* **Exercise directions**
Each line in the entries below that contains the word "index" counts once. Report how many there are and nothing more.

* **Material shown**
::::
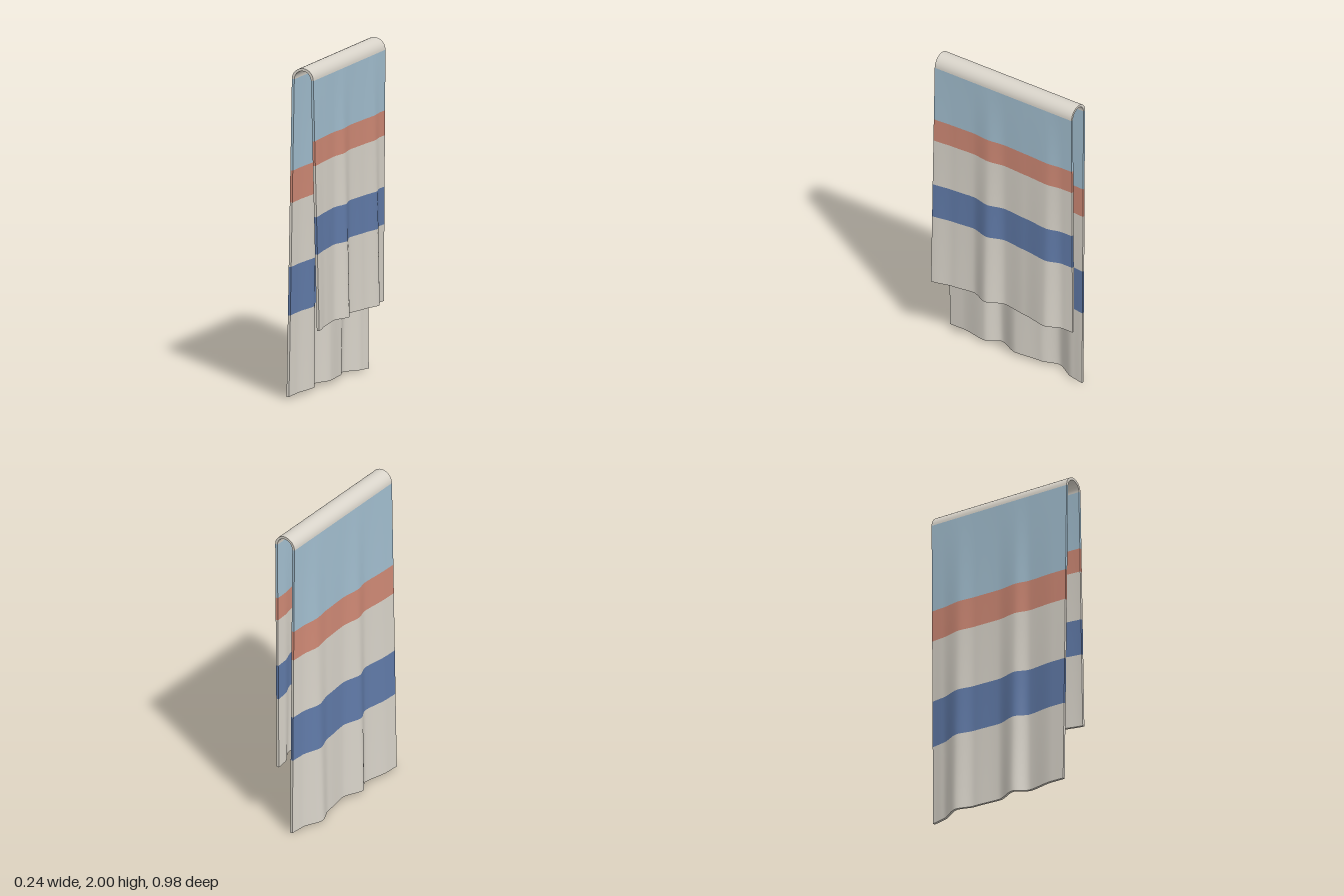
import * as THREE from 'three';
import { toCreasedNormals } from 'three/addons/utils/BufferGeometryUtils.js';

const HALF = 0.49;        // half width of the cloth along z
const THICK = 0.016;
const BAR = { x: 0.005, y: 1.93, r: 0.07 }; // fold at the top
const SEG = 72;

const mat = (name, color) => {
  const m = new THREE.MeshStandardMaterial({ color });
  m.name = name;
  return m;
};

// Outer x of each flap at its hem, as [z, x]
const flaps = {
  right: {
    side: 1, hem: 0.415,
    folds: [[-0.49, 0.064], [-0.42, 0.068], [-0.32, 0.116], [-0.16, 0.092], [-0.01, 0.072],
      [0.1, 0.12], [0.21, 0.076], [0.35, 0.09], [0.49, 0.114]],
  },
  left: {
    side: -1, hem: 0,
    folds: [[-0.49, -0.05], [-0.41, -0.06], [-0.28, -0.12], [-0.17, -0.082], [0, -0.064],
      [0.13, -0.115], [0.22, -0.066], [0.4, -0.098], [0.49, -0.1]],
  },
};

// Smooth interpolation through the fold points
function foldAt(folds, z) {
  let i = 0;
  while (i < folds.length - 2 && z > folds[i + 1][0]) i++;
  const [z0, x0] = folds[i], [z1, x1] = folds[i + 1];
  const u = (z - z0) / (z1 - z0);
  return x0 + (x1 - x0) * THREE.MathUtils.lerp(u, u * u * (3 - 2 * u), 0.75);
}

// Point on a flap: the folds grow from the bar down to the hem
function flapPoint(flap, y, z, inner) {
  const t = (BAR.y - y) / (BAR.y - flap.hem);
  const top = BAR.x + flap.side * BAR.r;
  const x = THREE.MathUtils.lerp(top, foldAt(flap.folds, z), t);
  const wave = t * (0.014 * Math.cos(3.2 * z) + 0.012 * (z + HALF));
  return [x - (inner ? flap.side * THICK : 0), y + wave, z];
}

// Point on the rounded fold, a = 0 on the right and PI on the left
function barPoint(a, z, inner) {
  const r = BAR.r - (inner ? THICK : 0);
  return [BAR.x + r * Math.cos(a), BAR.y + r * Math.sin(a), z];
}

// Closed cloth strip; rows run from the right hem over the bar to the left hem
function strip(pointAt, rows, capStart, capEnd) {
  const pos = [], index = [], n = SEG + 1, ring = 2 * n;
  for (let r = 0; r <= rows; r++) {
    for (let k = 0; k < ring; k++) {
      const inner = k >= n;
      const i = inner ? ring - 1 - k : k;
      pos.push(...pointAt(r / rows, -HALF + (2 * HALF * i) / SEG, inner));
    }
  }
  for (let r = 0; r < rows; r++) {
    for (let k = 0; k < ring; k++) {
      const a = r * ring + k, b = r * ring + (k + 1) % ring;
      index.push(a, b + ring, b, a, a + ring, b + ring);
    }
  }
  // Hem faces
  const cap = (base, flip) => {
    for (let i = 0; i < SEG; i++) {
      const o0 = base + i, o1 = o0 + 1, i0 = base + ring - 1 - i, i1 = i0 - 1;
      if (flip) index.push(o0, i0, o1, o1, i0, i1);
      else index.push(o0, o1, i0, o1, i1, i0);
    }
  };
  if (capStart) cap(0, false);
  if (capEnd) cap(rows * ring, true);
  const g = new THREE.BufferGeometry();
  g.setAttribute('position', new THREE.Float32BufferAttribute(pos, 3));
  g.setIndex(index);
  return toCreasedNormals(g, 0.8);
}

export function createModel() {
  const cream = mat('cream', 0xd9d4ca);
  const sky = mat('lightBlue', 0xa3bfd0);
  const coral = mat('coral', 0xd08a76);
  const navy = mat('blue', 0x617ba9);

  const cloth = new THREE.Group();
  cloth.name = 'drapedTowel';
  const add = (name, geometry, material) => {
    const mesh = new THREE.Mesh(geometry, material);
    mesh.name = name;
    cloth.add(mesh);
  };

  // Rounded fold over the top
  add('topFold', strip((u, z, inner) => barPoint(u * Math.PI, z, inner), 20), cream);

  // Coloured bands down each flap
  const bands = [['skyBand', sky], ['coralBand', coral], ['creamBand', cream], ['blueBand', navy], ['hemBand', cream]];
  const edges = {
    right: [BAR.y, 1.565, 1.415, 1.105, 0.878, 0.415],
    left: [BAR.y, 1.375, 1.18, 0.79, 0.495, 0],
  };
  for (const key of ['right', 'left']) {
    const flap = flaps[key], ys = edges[key], right = flap.side > 0;
    bands.forEach(([name, material], i) => {
      const [from, to] = right ? [ys[i + 1], ys[i]] : [ys[i], ys[i + 1]];
      const last = i === bands.length - 1;
      const point = (u, z, inner) => flapPoint(flap, THREE.MathUtils.lerp(from, to, u), z, inner);
      add(`${right ? 'short' : 'long'}Flap_${name}`, strip(point, 6, last && right, last && !right), material);
    });
  }
  return cloth;
}
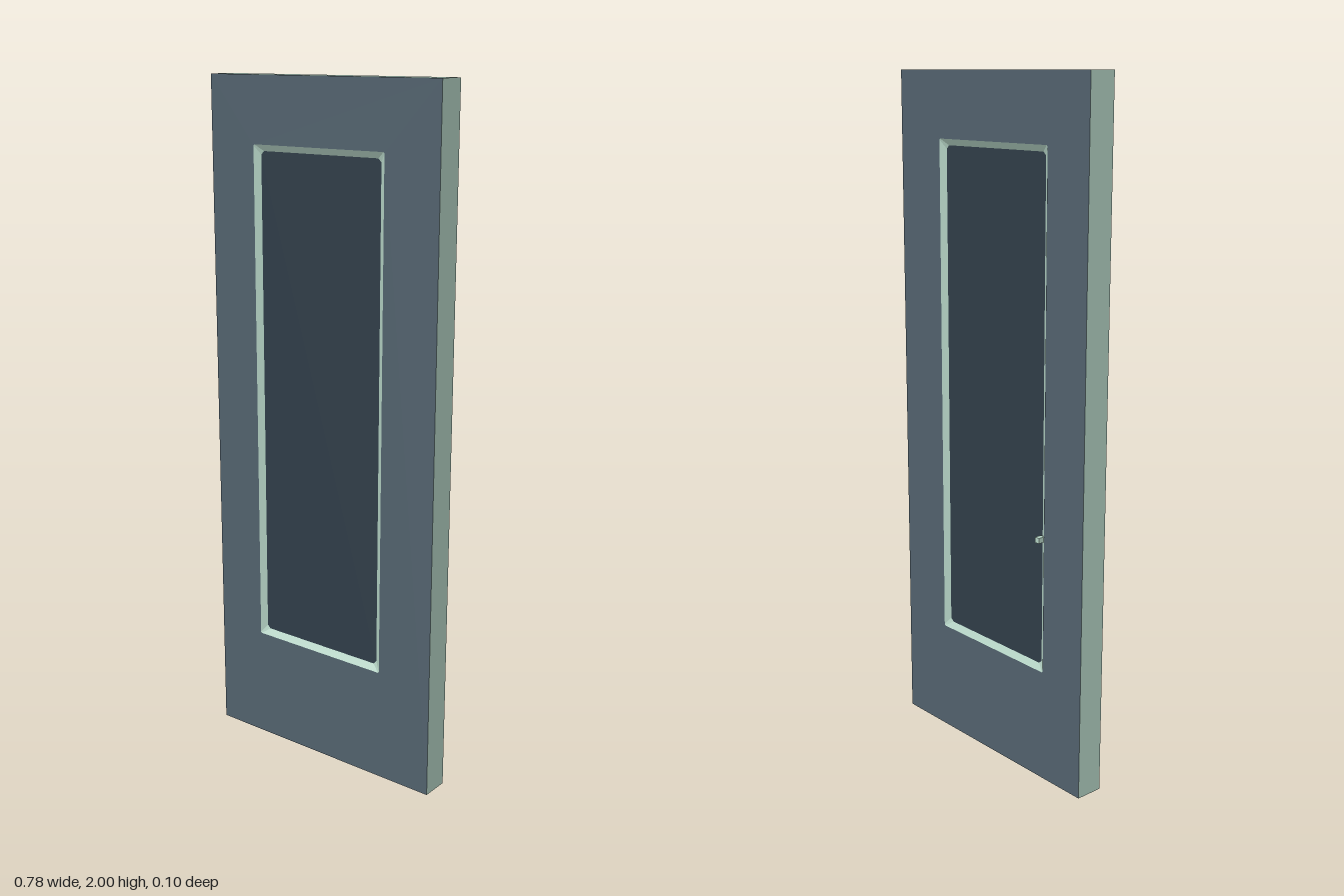
import * as THREE from 'three';

const W = 0.78, H = 2, FRONT = 0.05, BACK = -0.033;
const RECESS = 0.012, BEVEL = 0.018;

function material(name, color) {
  const m = new THREE.MeshStandardMaterial({ color, side: THREE.DoubleSide });
  m.name = name;
  return m;
}

function mesh(name, geometry, mat) {
  const m = new THREE.Mesh(geometry, mat);
  m.name = name;
  return m;
}

// Counter-clockwise outline of the window opening, with clipped corners
function opening(cx, inset, clip) {
  const x0 = cx - 0.225 + inset, x1 = cx + 0.225 - inset;
  const y0 = 0.333 + inset, y1 = 1.812 - inset;
  return [
    [x0 + clip, y0], [x1 - clip, y0], [x1, y0 + clip], [x1, y1 - clip],
    [x1 - clip, y1], [x0 + clip, y1], [x0, y1 - clip], [x0, y0 + clip],
  ].map(([x, y]) => new THREE.Vector2(x, y));
}

// Sloping strip between the door skin and the recessed glass
function bevelGeometry(outer, inner) {
  const pos = [];
  const n = outer.length;
  for (let i = 0; i < n; i++) {
    const j = (i + 1) % n;
    const a = [outer[i].x, outer[i].y, 0], b = [outer[j].x, outer[j].y, 0];
    const c = [inner[j].x, inner[j].y, -RECESS], d = [inner[i].x, inner[i].y, -RECESS];
    pos.push(...a, ...b, ...c, ...a, ...c, ...d);
  }
  const g = new THREE.BufferGeometry();
  g.setAttribute('position', new THREE.Float32BufferAttribute(pos, 3));
  g.computeVertexNormals();
  return g;
}

export function createModel() {
  const skin = material('slate door', 0x51616c);
  const glass = material('dark glass', 0x2f3c47);
  const trim = material('pale green trim', 0xb2d0c2);
  const door = new THREE.Group();
  door.name = 'door';

  // One face of the door: skin with window opening, bevel and glass
  function doorFace(name, cx) {
    const g = new THREE.Group();
    g.name = name;
    const outer = opening(cx, 0, 0.003), inner = opening(cx, BEVEL, 0.01);
    const shape = new THREE.Shape([
      new THREE.Vector2(-W / 2, 0), new THREE.Vector2(W / 2, 0),
      new THREE.Vector2(W / 2, H), new THREE.Vector2(-W / 2, H),
    ]);
    shape.holes.push(new THREE.Path(outer));
    g.add(mesh('doorSkin', new THREE.ShapeGeometry(shape), skin));
    g.add(mesh('windowBevel', bevelGeometry(outer, inner), trim));
    const pane = mesh('windowGlass', new THREE.ShapeGeometry(new THREE.Shape(inner)), glass);
    pane.position.z = -RECESS;
    g.add(pane);
    return g;
  }

  const front = doorFace('frontFace', -0.01);
  front.position.z = FRONT;
  const back = doorFace('backFace', 0.01);
  back.position.z = BACK;
  back.rotation.y = Math.PI;
  door.add(front, back);

  // Edges of the hollow slab, open underneath
  const depth = FRONT - BACK, zMid = (FRONT + BACK) / 2;
  for (const s of [-1, 1]) {
    const edge = mesh(s > 0 ? 'leftEdge' : 'rightEdge', new THREE.PlaneGeometry(depth, H), trim);
    edge.rotation.y = s * Math.PI / 2;
    edge.position.set(s * W / 2, H / 2, zMid);
    door.add(edge);
  }
  const top = mesh('topEdge', new THREE.PlaneGeometry(W, depth), trim);
  top.rotation.x = -Math.PI / 2;
  top.position.set(0, H, zMid);
  door.add(top);

  // Small latch knob on the back
  const knob = mesh('latchKnob', new THREE.BoxGeometry(0.016, 0.016, 0.022), trim);
  knob.position.set(-0.225, 0.735, -0.039);
  door.add(knob);

  return door;
}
::::
* **Written reply**
5